A post on the Ancestry Threadgill Message Board sent this researcher scrambling to find the answer to the question, “Was Thomasine Threlkeld French?” The message, “Threlkeld to Threadgill Misinformation”, declared that no documentation existed to support the often-repeated statement that Thomasine was born in France. The post labeled the information “rumor” and “hearsay”.
Thomasine (c. 1620-1706) was the wife of William Threlkeld (c. 1615-1675), a member of the clergy in the village of Brancepeth, England, during the late 17th century. She was the mother of Deodatus, a renown Newcastle clockmaker. A branch of the Threadgill family is believed to have originated in America when Deodatus II emigrated to Virginia from Bermuda in the 1720s. Family genealogies have, for decades, listed France as Thomasine’s birthplace.
The message board post traced the source of the “rumor” to the book, Threadgills in America: a Colonial Virginia family, by Janis Heidenreich Miller.
The message reads (in part):

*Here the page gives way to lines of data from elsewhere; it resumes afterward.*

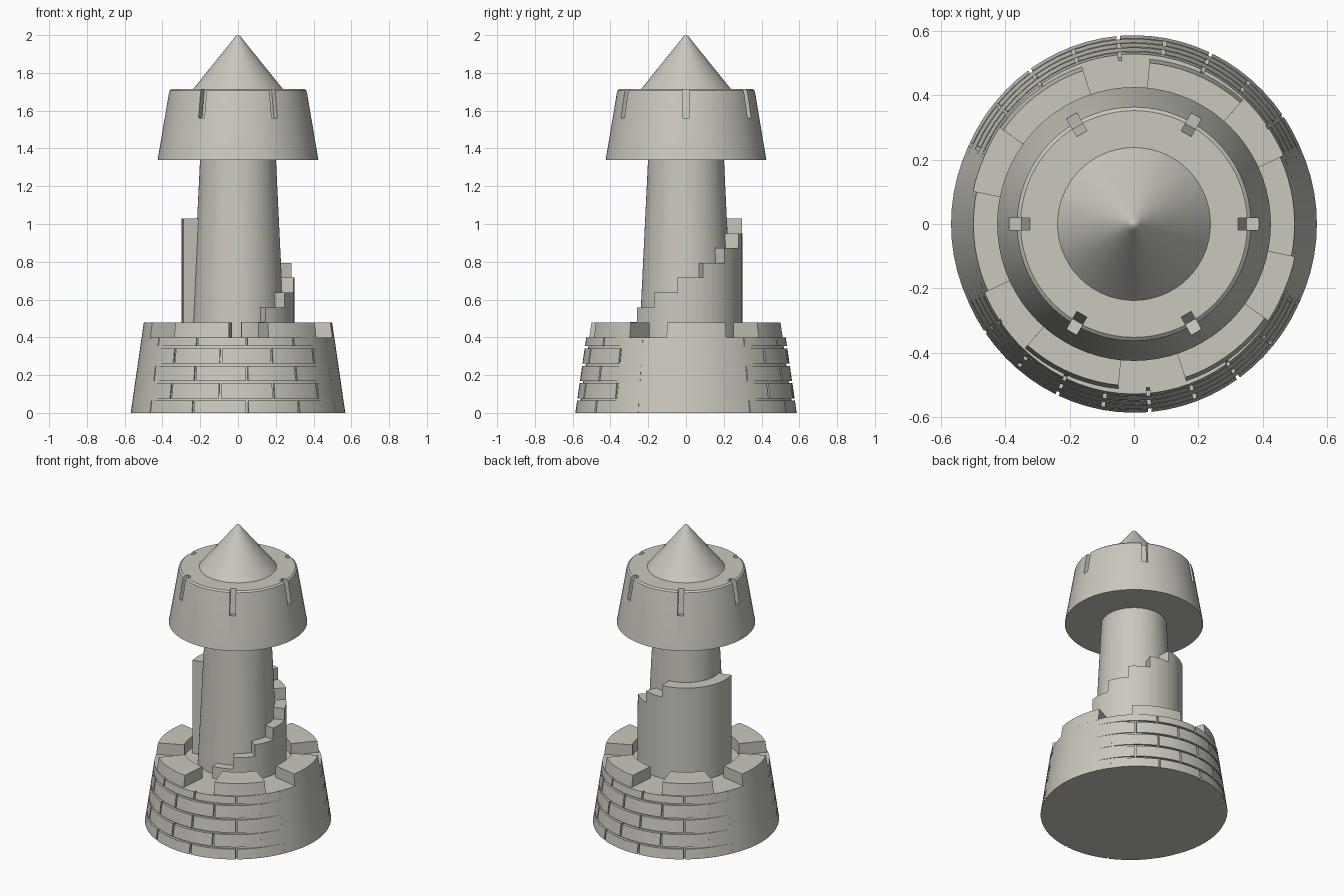
import bpy, bmesh, math
from mathutils import Matrix

if "Cube" in bpy.data.objects:
    bpy.data.objects.remove(bpy.data.objects["Cube"])

stone = bpy.data.materials.new("pale_stone")
stone.diffuse_color = (0.60, 0.575, 0.515, 1)
stone.use_nodes = True
stone.node_tree.nodes["Principled BSDF"].inputs["Base Color"].default_value = stone.diffuse_color
rad = math.radians


def finish(bm, name):
    """Turn a bmesh into a smooth-by-angle object."""
    bmesh.ops.recalc_face_normals(bm, faces=bm.faces)
    me = bpy.data.meshes.new(name)
    bm.to_mesh(me)
    bm.free()
    me.materials.append(stone)
    shade(me)
    ob = bpy.data.objects.new(name, me)
    bpy.context.collection.objects.link(ob)
    return ob


def shade(me):
    me.polygons.foreach_set("use_smooth", [True] * len(me.polygons))
    me.set_sharp_from_angle(angle=rad(25))
    me.update()


def lathe(name, profile, n=72):
    """Revolve (radius, z) points around z, closed with flat caps."""
    bm = bmesh.new()
    rings = [[bm.verts.new((r * math.cos(2 * math.pi * i / n),
                            r * math.sin(2 * math.pi * i / n), z))
              for i in range(n)] for r, z in profile]
    for a, b in zip(rings, rings[1:]):
        for i in range(n):
            j = (i + 1) % n
            bm.faces.new((a[i], a[j], b[j], b[i]))
    bm.faces.new(rings[0][::-1])
    bm.faces.new(rings[-1])
    return finish(bm, name)


def wedge(bm, a0, a1, z0, z1, inner, outer, step=5):
    """Curved block between two angles; inner/outer give (rx, ry) at z."""
    n = max(2, round((a1 - a0) / step))
    sections = []
    for i in range(n + 1):
        a = rad(a0 + (a1 - a0) * i / n)
        sections.append([bm.verts.new((f(z)[0] * math.cos(a), f(z)[1] * math.sin(a), z))
                         for f, z in ((inner, z0), (outer, z0), (outer, z1), (inner, z1))])
    for s, t in zip(sections, sections[1:]):
        for k in range(4):
            m = (k + 1) % 4
            bm.faces.new((s[k], s[m], t[m], t[k]))
    bm.faces.new(sections[0])
    bm.faces.new(sections[-1][::-1])


def cone(rx, ry, slope=0.145):
    return lambda z: (rx - slope * z, ry - slope * z)


def pipe(r):
    return lambda z: (r, r)


# Base core
lathe("base_core", [(0.568, 0), (0.51, 0.4)])

# Brick rows, slightly oval so they sink into the core at the sides
bm = bmesh.new()
edges = [0, 0.071, 0.163, 0.255, 0.347, 0.406]
for row in range(5):
    z0 = edges[row] + (0.006 if row else 0)
    z1 = edges[row + 1] - 0.006
    for k in range(12):
        a = 30 * k + 5 + 15 * (row % 2)
        wedge(bm, a + 0.6, a + 29.4, z0, z1, cone(0.53, 0.53), cone(0.565, 0.586))
finish(bm, "base_bricks")

# Battlements on the base
bm = bmesh.new()
for k in range(6):
    a = 60 * k
    wedge(bm, a - 11.5, a + 24.5, 0.395, 0.478, pipe(0.335), cone(0.568, 0.572), 4)
finish(bm, "base_battlements")

# Tower shaft
lathe("tower_shaft", [(0.247, 0.39), (0.2, 1.36)])

# Winding stairs, solid down to the base
bm = bmesh.new()
for k in range(8):
    a0 = -86.5 + 26 * k
    a1 = 194 if k == 7 else a0 + 26
    wedge(bm, a0, a1, 0.39, 0.48 + 0.0785 * k, pipe(0.2), pipe(0.298), 4)
finish(bm, "winding_stairs")

# Tower head with window slots cut out
head = lathe("tower_head", [(0.425, 1.34), (0.367, 1.69), (0.363, 1.706), (0.352, 1.715)])
bm = bmesh.new()
tilt = math.atan2(0.058, 0.35)
for k in range(6):
    m = (Matrix.Rotation(rad(60 * k), 4, 'Z') @ Matrix.Translation((0.35, 0, 1.555))
         @ Matrix.Rotation(-tilt, 4, 'Y') @ Matrix.Translation((0.05, 0, 0.15))
         @ Matrix.Diagonal((0.1, 0.036, 0.3, 1)))
    bmesh.ops.create_cube(bm, size=1, matrix=m)
cutter = finish(bm, "slot_cutter")
cutter.hide_render = True
mod = head.modifiers.new("slots", 'BOOLEAN')
mod.operation = 'DIFFERENCE'
mod.solver = 'EXACT'
mod.object = cutter
dg = bpy.context.evaluated_depsgraph_get()
cut_mesh = bpy.data.meshes.new_from_object(head.evaluated_get(dg))
head.modifiers.clear()
head.data = cut_mesh
shade(cut_mesh)
bpy.data.objects.remove(cutter)

# Pointed roof with a blunt tip
lathe("roof", [(0.239, 1.713), (0.022, 1.982), (0.015, 1.992), (0.007, 1.998), (0.001, 2.0)])
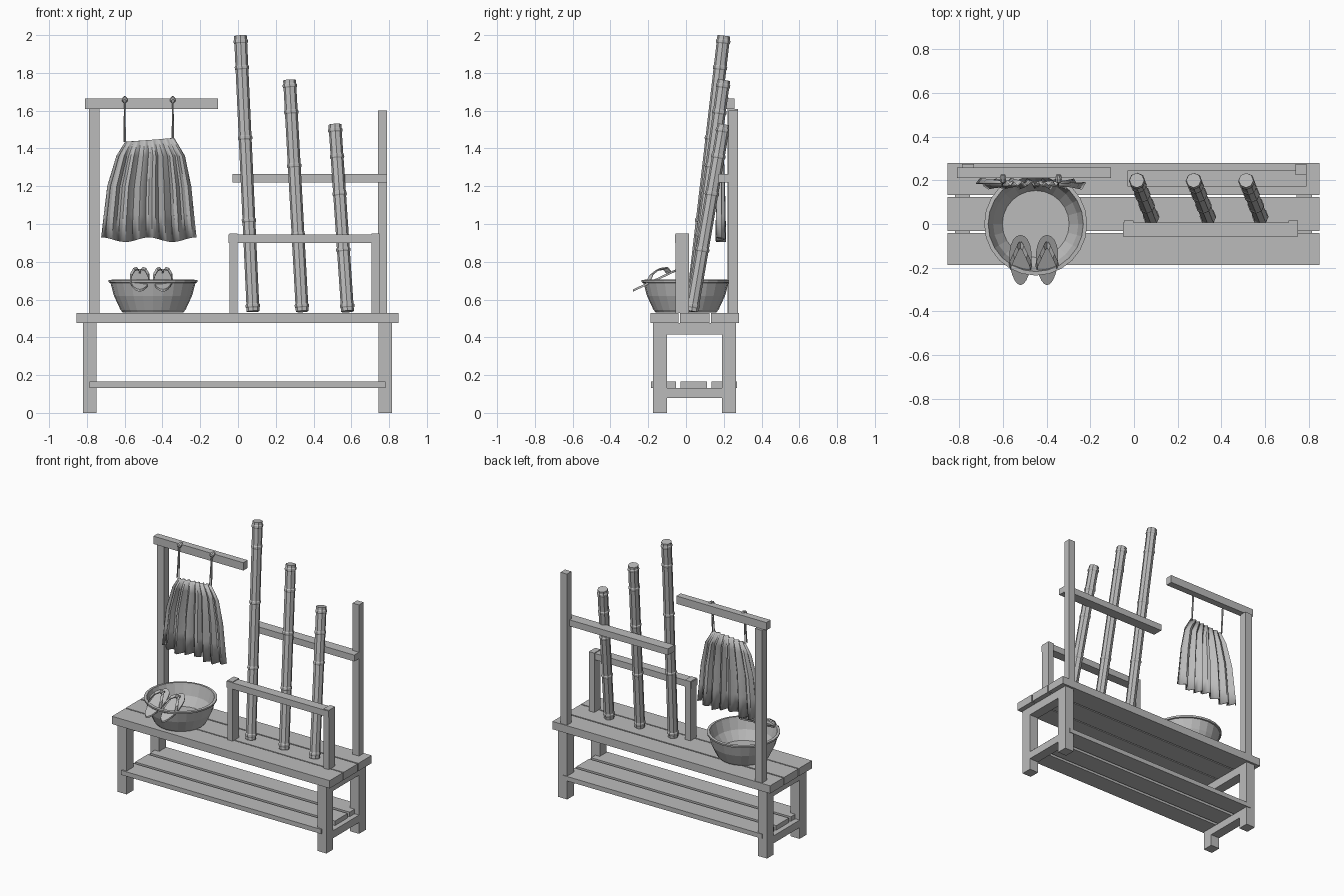
import bpy, bmesh, math
from mathutils import Vector

if "Cube" in bpy.data.objects:
    bpy.data.objects.remove(bpy.data.objects["Cube"], do_unlink=True)

GREY = bpy.data.materials.new("plain grey")
GREY.use_nodes = True
GREY.diffuse_color = (0.5, 0.5, 0.5, 1)
GREY.node_tree.nodes["Principled BSDF"].inputs["Base Color"].default_value = (0.5, 0.5, 0.5, 1)


def finish(bm, name, smooth=None):
    bmesh.ops.recalc_face_normals(bm, faces=bm.faces)
    mesh = bpy.data.meshes.new(name)
    bm.to_mesh(mesh)
    bm.free()
    obj = bpy.data.objects.new(name, mesh)
    mesh.materials.append(GREY)
    bpy.context.collection.objects.link(obj)
    if smooth:
        bpy.ops.object.select_all(action='DESELECT')
        obj.select_set(True)
        bpy.context.view_layer.objects.active = obj
        bpy.ops.object.shade_smooth_by_angle(angle=math.radians(smooth))
    return obj


def box(name, x, y, z):
    bm = bmesh.new()
    bmesh.ops.create_cube(bm, size=1)
    for v in bm.verts:
        v.co = [r[0] if c < 0 else r[1] for c, r in zip(v.co, (x, y, z))]
    return finish(bm, name)


def skin(bm, rings, closed=True, caps=True):
    """Bridge successive rows of points with quads."""
    rows = [[bm.verts.new(p) for p in ring] for ring in rings]
    n = len(rows[0])
    for a, b in zip(rows, rows[1:]):
        for i in range(n if closed else n - 1):
            j = (i + 1) % n
            bm.faces.new((a[i], a[j], b[j], b[i]))
    if caps:
        bm.faces.new(rows[0])
        bm.faces.new(rows[-1])


def tube(name, start, end, profile, sides=8, smooth=None):
    """Straight round bar; profile holds (fraction along, radius)."""
    start, end = Vector(start), Vector(end)
    turn = (end - start).to_track_quat('Z', 'Y')
    bm = bmesh.new()
    skin(bm, [[start.lerp(end, t) + turn @ Vector((r * math.cos(a), r * math.sin(a), 0))
               for a in (math.tau * (i + 0.5) / sides for i in range(sides))]
              for t, r in profile])
    return finish(bm, name, smooth)


# Bench: seat planks and lower shelf slats
PLANKS = (("front", -0.188, -0.041), ("middle", -0.033, 0.124), ("back", 0.133, 0.28))
SLATS = (("front", -0.185, -0.052), ("middle", -0.03, 0.112), ("back", 0.135, 0.27))
for side, y0, y1 in PLANKS:
    box(f"seat_plank_{side}", (-0.855, 0.85), (y0, y1), (0.475, 0.53))
for side, y0, y1 in SLATS:
    box(f"shelf_slat_{side}", (-0.785, 0.78), (y0, y1), (0.133, 0.165))

# Bench: legs and end rails
for side, x in (("right", (-0.82, -0.75)), ("left", (0.745, 0.815))):
    box(f"front_leg_{side}", x, (-0.175, -0.1), (0, 0.475))
    box(f"back_leg_{side}", x, (0.19, 0.265), (0, 0.475))
    box(f"upper_end_rail_{side}", x, (-0.1, 0.19), (0.415, 0.475))
    box(f"lower_end_rail_{side}", x, (-0.1, 0.19), (0.08, 0.133))

# Hanging post and arm
box("hanger_post", (-0.788, -0.733), (0.22, 0.275), (0.53, 1.61))
box("hanger_arm", (-0.81, -0.105), (0.21, 0.258), (1.61, 1.665))

# Pole rack
box("rack_back_post", (0.74, 0.79), (0.225, 0.275), (0.53, 1.6))
box("rack_back_rail", (-0.03, 0.79), (0.172, 0.245), (1.22, 1.265))
box("rack_front_rail", (-0.05, 0.75), (-0.058, 0.008), (0.9, 0.945))
for side, x in (("right", (-0.045, -0.003)), ("left", (0.708, 0.75))):
    box(f"rack_front_post_{side}", x, (-0.055, 0.015), (0.53, 0.95))

# Leaning cane poles with raised joints
for n, (x, top) in enumerate(((0.08, 2.0), (0.34, 1.765), (0.58, 1.53)), 1):
    length = top - 0.53
    joints = [0.03 / length] + [0.33, 0.63] + [1 - d / length for d in (0.17, 0.03)]
    w, r = 0.006 / length, 0.034
    profile = [(0, r)]
    for t in joints:
        profile += [(t - 2 * w, r), (t - w, r + 0.004), (t + w, r + 0.004), (t + 2 * w, r)]
    profile.append((1, r))
    tube(f"cane_pole_{n}", (x, 0.03, 0.537), (x - 0.067, 0.2, top - 0.004), profile)

# Bowl: closed lathe profile of radius and height
BOWL = ((0.16, 0.532), (0.172, 0.545), (0.207, 0.62), (0.225, 0.688), (0.234, 0.69), (0.236, 0.703),
        (0.218, 0.705), (0.214, 0.69), (0.195, 0.625), (0.153, 0.565))
bm = bmesh.new()
skin(bm, [[(-0.45 + r * math.cos(a), r * math.sin(a), z)
           for a in (math.tau * i / 24 for i in range(24))] for r, z in BOWL])
finish(bm, "bowl")


# Sandals resting over the bowl rim
def sandal_point(x, u, v, lift):
    """u runs across, v along the sole from the outer end, lift is upwards."""
    return Vector((x + u, -0.28 + 0.23 * v, 0.642 + 0.108 * v + lift))


for side, x in (("right", -0.52), ("left", -0.398)):
    outline = []
    for i in range(20):
        a = math.tau * i / 20
        v = 0.5 - 0.5 * math.cos(a)
        outline.append((math.sin(a) * (0.044 + 0.014 * v), v))
    bm = bmesh.new()
    skin(bm, [[sandal_point(x, u, v, h) for u, v in outline] for h in (0, 0.012)])
    finish(bm, f"sandal_sole_{side}")
    for hand, s in (("outer", -1), ("inner", 1)):
        # Flat strap arching from the toe peg down to the edge of the sole
        path = [(0, 0.82, 0.012), (s * 0.012, 0.74, 0.04), (s * 0.03, 0.57, 0.052),
                (s * 0.046, 0.42, 0.04), (s * 0.05, 0.34, 0.006)]
        rings = []
        for u, v, h in path:
            rings.append([sandal_point(x, u + du, v + dv, h + dh) for du, dv, dh in
                          ((-s * 0.004, -0.05, 0), (s * 0.004, 0.05, 0),
                           (s * 0.004, 0.05, 0.006), (-s * 0.004, -0.05, 0.006))])
        bm = bmesh.new()
        skin(bm, rings)
        finish(bm, f"sandal_strap_{side}_{hand}")

# Pleated cloth: rows hold height, right edge, left edge and pleat depth
ROWS = ((1.445, -0.595, -0.34, 0.008), (1.36, -0.642, -0.283, 0.014), (1.2, -0.69, -0.25, 0.02),
        (1.05, -0.708, -0.235, 0.023), (0.917, -0.722, -0.222, 0.026))
COLS = 28
bm = bmesh.new()
rows = []
for n, (z, x0, x1, depth) in enumerate(ROWS):
    row = []
    for i in range(COLS + 1):
        t = i / COLS
        fold = math.sin(t * math.tau * 7 + 0.6 * math.sin(9 * t))
        slope = 0.02 * (t - 0.5) if n == 0 else 0
        sag = 0.012 * math.cos(t * math.tau * 2) if n == len(ROWS) - 1 else 0
        row.append((x0 + (x1 - x0) * t, 0.184 + depth * fold, z + slope + sag))
    rows.append(row)
skin(bm, rows, closed=False, caps=False)
cloth = finish(bm, "hanging_cloth", smooth=25)
thick = cloth.modifiers.new("thickness", 'SOLIDIFY')
thick.thickness = 0.006
thick.offset = 0

# Cords and pegs holding the cloth
for side, x, low in (("right", -0.6, 1.435), ("left", -0.345, 1.45)):
    for k in (-1, 1):
        tube(f"cord_{side}_{'front' if k < 0 else 'back'}", (x, 0.2 + 0.004 * k, 1.65),
             (x + 0.003 * k, 0.186 + 0.006 * k, low), [(0, 0.004), (1, 0.004)], 6)
    tube(f"peg_{side}", (x, 0.19, 1.652), (x, 0.225, 1.668),
         [(0, 0.009), (0.15, 0.015), (0.6, 0.015), (1, 0.01)], 8)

“The rumor about the French connection seems to stem solely from a speculation in the Threadgills book that their son Deodatus was named after the church of St Deodat in France.”“Melisbanks”, Ancestry Message Board
I accepted the friendly Message Board challenge:
“If anyone reading this has information to support or contradict what is contained herein, please let me know.”“Melisbanks”, Ancestry Message Board
Ms. Miller, in Threadgills in America… does not say the Threlkeld connection to France is a documented fact. Rather she states, “It is said that William lived in France in 1657 or earlier, and his wife, Thomasine, was French.” [author’s emphasis] Miller provides no footnote for this statement.
Fortunately, the Miller book is a thoroughly researched genealogy of the Threadgill family. I found a source I didn’t recognize in the references section: Archaelogia Aeliana 2nd Series, Vol. iii, pg. 101-102. A search for a copy of the article took me to an online version of the document which was published in 1859. An expanded reading of the text revealed yet another source I’d never seen before, “Inf. Mrs. Busby, 1822”. Mrs. Busby is footnoted as the source for the identification of Deodatus Threlkeld’s mother, “a French woman”.
Who was Mrs. Busby?
More research was required.
Contained within the Archaelogia Aeliana article are lineage listings for several of the children of William and Thomasine. A brother of Deodatus, Henry Threlkeld, is listed with a son, Richard Threlkeld (b 1697-1786). And Richard (nephew of Deodatus) is shown with a daughter named Isabella Threlkeld (b. 1733).
“Isabella, wife of John Busby… She was living in Bishopwearmouth 1822, age 89, ‘quite blind, but very perfect in intellect, and in good health,’ and communicated a great portion of the Threlkeld pedigree to John Brough, Esq…”Archaelogia Aeliana
Isabella Threlkeld Busby–Mrs. Busby–was the great-granddaughter of Thomasine Threlkeld and grandniece of Deodatus Threlkeld.
Mystery solved. Mrs. Busby, a member of the family, was the source of Thomasine Threlkeld’s birthplace in France.
Mrs. Busby reported information in 1822 about her family which was, ultimately, used in the Archaelogia Aeliana article in 1859. The information included her knowledge of her great-grandmother, Thomasine’s, birthplace in France. Mrs. Busby could not have received this information first-hand from Thomasine. Thomasine died before Mrs. Busby was born. She, likely, learned the information from her grandfather and/or father, both of whom would have known Thomasine during their lifetimes–as son and grandson.
Was Thomasine born in France? Today’s genealogical standards do not accept second-hand information from family as documented proof. The message board post on Ancestry is correct on this point.
I suspect Thomasine was French. Her son and grandson, probably, concluded she was French, based on her language, accent or Thomasine telling them it was so.
I leave it to you, reader. Was Thomasine French?
Author’s Note: I would like to express my appreciation to “Melisbanks”, the Ancestry member who posted the 2015 message. Her points were well taken and additional research was, indeed, needed.
Wikitree Contributors, “Thomasine Threlkeld (c. 1620-1706)”, Wikitree. https://www.wikitree.com/wiki/Threlkeld-468 (accessed 20 Feb. 2021).